Once you understand that A is important, you can start to ask questions about how to best deliver A. That train of thought really allows you to get to the best possible product. The flip side, which is constantly context switching, simply leads to lots of half-finished ideas.

I’m really glad that I tried to build AboutMyDive.com. I knew it wasn’t going to be easy, but I learned a lot. I definitely think that the new project I’m working on is going to be more successful based on these lessons learned. That doesn’t mean it’s going to be the winner, but, at the least, I won’t make these mistakes again.

Rainbow Hat Guy transition, Uncategorized 0 comments on Prices that don’t race to zero (re-posted from Rainbow Hat Guy)

Prices that don’t race to zero (re-posted from Rainbow Hat Guy)

An old friend and I had dinner the other night, and he told me that a friend of his was starting a company focused on rating the customer service of online sites. Why? E-commerce sites can no longer compete on price or shipping, and so customer service has become the new frontier.

That’s a fascinating concept in the “free” economy world of Web2.0. I don’t, however, think that that’s sustainable anymore, and more and more examples are proving as much.

I’ve just read an article on TechCrunch about PicPlum. Their whole premise is that the best photographs are worth paying more for.

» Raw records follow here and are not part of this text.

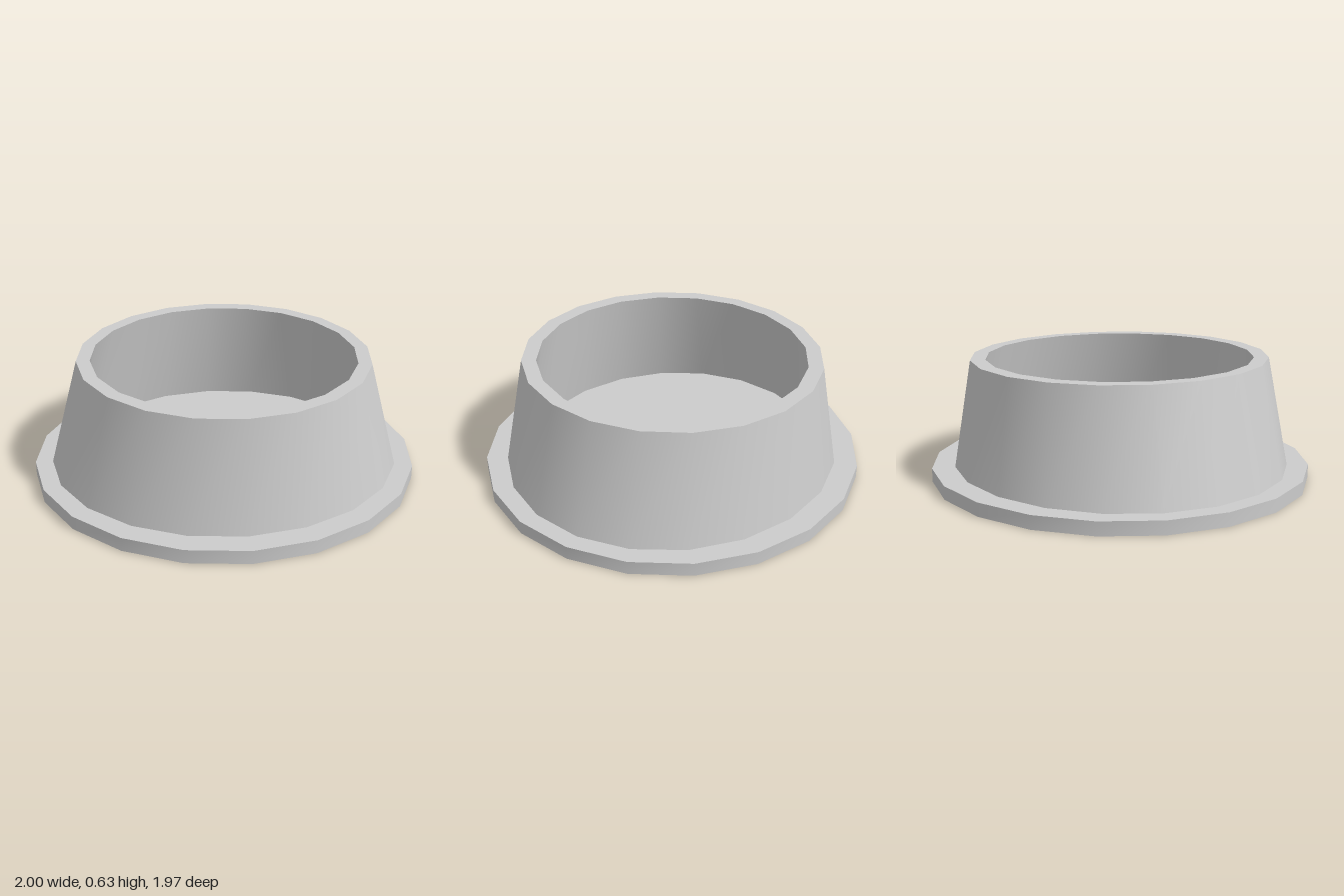
import * as THREE from 'three';
import { mergeGeometries } from 'three/addons/utils/BufferGeometryUtils.js';

const SIDES = 20;
const material = new THREE.MeshStandardMaterial({ color: 0xcccccc });

// Smooth band between two elliptical loops [rx, y, rz]; faces outward when going up
function band(p, q) {
  const pos = [], index = [];
  for (let i = 0; i < SIDES; i++) {
    const a = (i / SIDES) * Math.PI * 2;
    for (const [rx, y, rz] of [p, q]) pos.push(rx * Math.cos(a), y, rz * Math.sin(a));
    const j = (i + 1) % SIDES;
    index.push(2 * i, 2 * i + 1, 2 * j, 2 * j, 2 * i + 1, 2 * j + 1);
  }
  const g = new THREE.BufferGeometry();
  g.setAttribute('position', new THREE.Float32BufferAttribute(pos, 3));
  g.setIndex(index);
  g.computeVertexNormals();
  return g;
}

// Bands through a list of loops, with a sharp edge at every loop
function part(name, loops) {
  const bands = loops.slice(1).map((q, i) => band(loops[i], q));
  const mesh = new THREE.Mesh(mergeGeometries(bands), material);
  mesh.name = name;
  return mesh;
}

export function createModel() {
  const group = new THREE.Group();
  group.name = 'bowl';
  const baseTop = 0.07, rimTop = 0.63;

  // Flat base disc: underside, edge, top face (also the bowl floor)
  group.add(part('base', [
    [0, 0, 0],
    [1, 0, 0.985],
    [1, baseTop, 0.985],
    [0, baseTop, 0],
  ]));

  // Tapered wall: outside, rim, inside
  group.add(part('wall', [
    [0.91, baseTop, 0.863],
    [0.757, rimTop, 0.776],
    [0.687, rimTop, 0.697],
    [0.83, baseTop, 0.78],
  ]));

  return group;
}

Would you rather send many, poor quality photos, or 15 high-quality photos? I, personally, would like to have a budget per month, and mix and match size and quality against that budget. If you’re going to ask me to pay more, then give me complete customizability. I’m not sure if that’s where they’re going with their concept, but I like the fact that PicPlum is trying to bring value to something that WalMart has tried to turn into a commodity.

One might call that the Apple strategy in that Apple has brought value back to the laptop market where Dell had turned it into a commodity item. IBM, with their ThinkPad division, tried and failed, and so it’s not easy said, easy done.

What’s more, content generators are finding themselves moving away from free as well. The NYTimes showed really solid online subscription numbers this last quarter, and Fred Wilson’s blog about porous paywalls shows that a new medium may be forming for content. This is definitely a good sign for folks who believe in the value of journalism, of which I am one, and is another simple example of the reversal of the trend towards free.

Even clones of the early Web2.0 services such as del.icio.us (Pinboard) and flickr (500px) are starting to, and able to, charge.

I wonder if this is a function of the consumer getting wiser, or if it’s a matter of businesses realizing that the race to zero is no longer a sustainable business model. It could simply be that the indestructible revenue model which was Internet ads doesn’t actually make for a good experience and good web service, and we are now demanding both from our web applications.

Regardless of the why, I think it’s pretty clear that the race to zero has stopped, and that in its place the Web is seeing a resurgence of opportunity.

Rainbow Hat Guy transition, Uncategorized 0 comments on End of life for Rainbow Hat Guy

End of life for Rainbow Hat Guy

I’m killing off the Rainbow Hat Guy persona, and will bring over my favorite posts from that site to this one. I’d like to write more, and that’s going to take focus, and a single point of expression. Focus seems to be a theme generally in life these days, and I’m going to be really excited to share more when I can in a few weeks time 🙂